Stored data entries:
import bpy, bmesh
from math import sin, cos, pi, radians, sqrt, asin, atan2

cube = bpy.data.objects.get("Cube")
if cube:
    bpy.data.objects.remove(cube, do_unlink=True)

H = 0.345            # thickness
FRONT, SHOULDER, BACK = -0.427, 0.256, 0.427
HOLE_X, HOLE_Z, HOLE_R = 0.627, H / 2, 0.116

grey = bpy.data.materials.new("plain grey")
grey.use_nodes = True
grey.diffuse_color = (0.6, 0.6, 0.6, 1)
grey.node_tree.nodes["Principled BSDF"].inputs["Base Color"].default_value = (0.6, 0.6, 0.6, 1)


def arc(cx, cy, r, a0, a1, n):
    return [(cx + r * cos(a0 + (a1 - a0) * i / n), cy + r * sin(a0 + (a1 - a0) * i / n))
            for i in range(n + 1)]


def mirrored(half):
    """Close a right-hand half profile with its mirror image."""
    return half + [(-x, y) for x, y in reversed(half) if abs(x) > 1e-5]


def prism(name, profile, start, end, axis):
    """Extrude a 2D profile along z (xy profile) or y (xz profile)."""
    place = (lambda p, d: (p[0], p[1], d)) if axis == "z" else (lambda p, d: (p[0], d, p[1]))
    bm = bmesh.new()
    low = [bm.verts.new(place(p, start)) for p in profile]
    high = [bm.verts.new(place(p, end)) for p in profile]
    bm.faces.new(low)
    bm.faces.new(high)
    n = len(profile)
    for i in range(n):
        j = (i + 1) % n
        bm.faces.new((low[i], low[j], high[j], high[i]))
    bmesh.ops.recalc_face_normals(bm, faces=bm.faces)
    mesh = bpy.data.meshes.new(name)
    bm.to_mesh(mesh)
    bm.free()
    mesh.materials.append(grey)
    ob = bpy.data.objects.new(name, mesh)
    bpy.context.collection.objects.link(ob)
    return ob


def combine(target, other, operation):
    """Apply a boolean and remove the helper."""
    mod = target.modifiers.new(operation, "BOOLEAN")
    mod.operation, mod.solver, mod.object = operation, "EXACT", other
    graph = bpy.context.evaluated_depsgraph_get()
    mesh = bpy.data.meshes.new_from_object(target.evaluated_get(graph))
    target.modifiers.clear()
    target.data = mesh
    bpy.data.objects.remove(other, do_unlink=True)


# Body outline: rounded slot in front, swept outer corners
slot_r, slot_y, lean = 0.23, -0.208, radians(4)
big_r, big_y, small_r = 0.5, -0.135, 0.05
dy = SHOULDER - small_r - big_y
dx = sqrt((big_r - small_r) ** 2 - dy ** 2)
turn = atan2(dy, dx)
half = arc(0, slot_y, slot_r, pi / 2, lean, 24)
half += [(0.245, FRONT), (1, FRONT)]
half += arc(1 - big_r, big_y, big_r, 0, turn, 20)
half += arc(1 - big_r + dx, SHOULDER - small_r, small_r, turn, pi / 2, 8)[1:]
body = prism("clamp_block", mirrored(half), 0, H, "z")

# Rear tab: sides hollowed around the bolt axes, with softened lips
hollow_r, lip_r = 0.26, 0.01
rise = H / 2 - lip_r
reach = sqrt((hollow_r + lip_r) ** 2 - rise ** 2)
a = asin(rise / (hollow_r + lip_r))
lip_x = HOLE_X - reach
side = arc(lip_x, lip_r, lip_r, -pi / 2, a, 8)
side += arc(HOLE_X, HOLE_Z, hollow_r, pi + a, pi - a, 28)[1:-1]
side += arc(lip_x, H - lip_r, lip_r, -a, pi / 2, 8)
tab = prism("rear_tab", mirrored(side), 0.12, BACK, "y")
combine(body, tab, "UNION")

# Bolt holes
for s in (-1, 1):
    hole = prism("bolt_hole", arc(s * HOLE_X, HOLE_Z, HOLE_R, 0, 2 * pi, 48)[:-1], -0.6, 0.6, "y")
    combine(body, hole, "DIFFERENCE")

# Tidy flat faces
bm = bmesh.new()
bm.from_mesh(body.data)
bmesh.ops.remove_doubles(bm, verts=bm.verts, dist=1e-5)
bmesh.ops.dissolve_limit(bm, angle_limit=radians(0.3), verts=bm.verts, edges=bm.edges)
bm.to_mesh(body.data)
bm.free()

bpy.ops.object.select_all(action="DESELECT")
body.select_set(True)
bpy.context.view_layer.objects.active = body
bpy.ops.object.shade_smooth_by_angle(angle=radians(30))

> _What the exercise asks_: All the entries should be written out again precisely.

> _The completed task_:
import bpy, bmesh
from math import sin, cos, pi, radians, sqrt, asin, atan2

cube = bpy.data.objects.get("Cube")
if cube:
    bpy.data.objects.remove(cube, do_unlink=True)

H = 0.345            # thickness
FRONT, SHOULDER, BACK = -0.427, 0.256, 0.427
HOLE_X, HOLE_Z, HOLE_R = 0.627, H / 2, 0.116

grey = bpy.data.materials.new("plain grey")
grey.use_nodes = True
grey.diffuse_color = (0.6, 0.6, 0.6, 1)
grey.node_tree.nodes["Principled BSDF"].inputs["Base Color"].default_value = (0.6, 0.6, 0.6, 1)


def arc(cx, cy, r, a0, a1, n):
    return [(cx + r * cos(a0 + (a1 - a0) * i / n), cy + r * sin(a0 + (a1 - a0) * i / n))
            for i in range(n + 1)]


def mirrored(half):
    """Close a right-hand half profile with its mirror image."""
    return half + [(-x, y) for x, y in reversed(half) if abs(x) > 1e-5]


def prism(name, profile, start, end, axis):
    """Extrude a 2D profile along z (xy profile) or y (xz profile)."""
    place = (lambda p, d: (p[0], p[1], d)) if axis == "z" else (lambda p, d: (p[0], d, p[1]))
    bm = bmesh.new()
    low = [bm.verts.new(place(p, start)) for p in profile]
    high = [bm.verts.new(place(p, end)) for p in profile]
    bm.faces.new(low)
    bm.faces.new(high)
    n = len(profile)
    for i in range(n):
        j = (i + 1) % n
        bm.faces.new((low[i], low[j], high[j], high[i]))
    bmesh.ops.recalc_face_normals(bm, faces=bm.faces)
    mesh = bpy.data.meshes.new(name)
    bm.to_mesh(mesh)
    bm.free()
    mesh.materials.append(grey)
    ob = bpy.data.objects.new(name, mesh)
    bpy.context.collection.objects.link(ob)
    return ob


def combine(target, other, operation):
    """Apply a boolean and remove the helper."""
    mod = target.modifiers.new(operation, "BOOLEAN")
    mod.operation, mod.solver, mod.object = operation, "EXACT", other
    graph = bpy.context.evaluated_depsgraph_get()
    mesh = bpy.data.meshes.new_from_object(target.evaluated_get(graph))
    target.modifiers.clear()
    target.data = mesh
    bpy.data.objects.remove(other, do_unlink=True)


# Body outline: rounded slot in front, swept outer corners
slot_r, slot_y, lean = 0.23, -0.208, radians(4)
big_r, big_y, small_r = 0.5, -0.135, 0.05
dy = SHOULDER - small_r - big_y
dx = sqrt((big_r - small_r) ** 2 - dy ** 2)
turn = atan2(dy, dx)
half = arc(0, slot_y, slot_r, pi / 2, lean, 24)
half += [(0.245, FRONT), (1, FRONT)]
half += arc(1 - big_r, big_y, big_r, 0, turn, 20)
half += arc(1 - big_r + dx, SHOULDER - small_r, small_r, turn, pi / 2, 8)[1:]
body = prism("clamp_block", mirrored(half), 0, H, "z")

# Rear tab: sides hollowed around the bolt axes, with softened lips
hollow_r, lip_r = 0.26, 0.01
rise = H / 2 - lip_r
reach = sqrt((hollow_r + lip_r) ** 2 - rise ** 2)
a = asin(rise / (hollow_r + lip_r))
lip_x = HOLE_X - reach
side = arc(lip_x, lip_r, lip_r, -pi / 2, a, 8)
side += arc(HOLE_X, HOLE_Z, hollow_r, pi + a, pi - a, 28)[1:-1]
side += arc(lip_x, H - lip_r, lip_r, -a, pi / 2, 8)
tab = prism("rear_tab", mirrored(side), 0.12, BACK, "y")
combine(body, tab, "UNION")

# Bolt holes
for s in (-1, 1):
    hole = prism("bolt_hole", arc(s * HOLE_X, HOLE_Z, HOLE_R, 0, 2 * pi, 48)[:-1], -0.6, 0.6, "y")
    combine(body, hole, "DIFFERENCE")

# Tidy flat faces
bm = bmesh.new()
bm.from_mesh(body.data)
bmesh.ops.remove_doubles(bm, verts=bm.verts, dist=1e-5)
bmesh.ops.dissolve_limit(bm, angle_limit=radians(0.3), verts=bm.verts, edges=bm.edges)
bm.to_mesh(body.data)
bm.free()

bpy.ops.object.select_all(action="DESELECT")
body.select_set(True)
bpy.context.view_layer.objects.active = body
bpy.ops.object.shade_smooth_by_angle(angle=radians(30))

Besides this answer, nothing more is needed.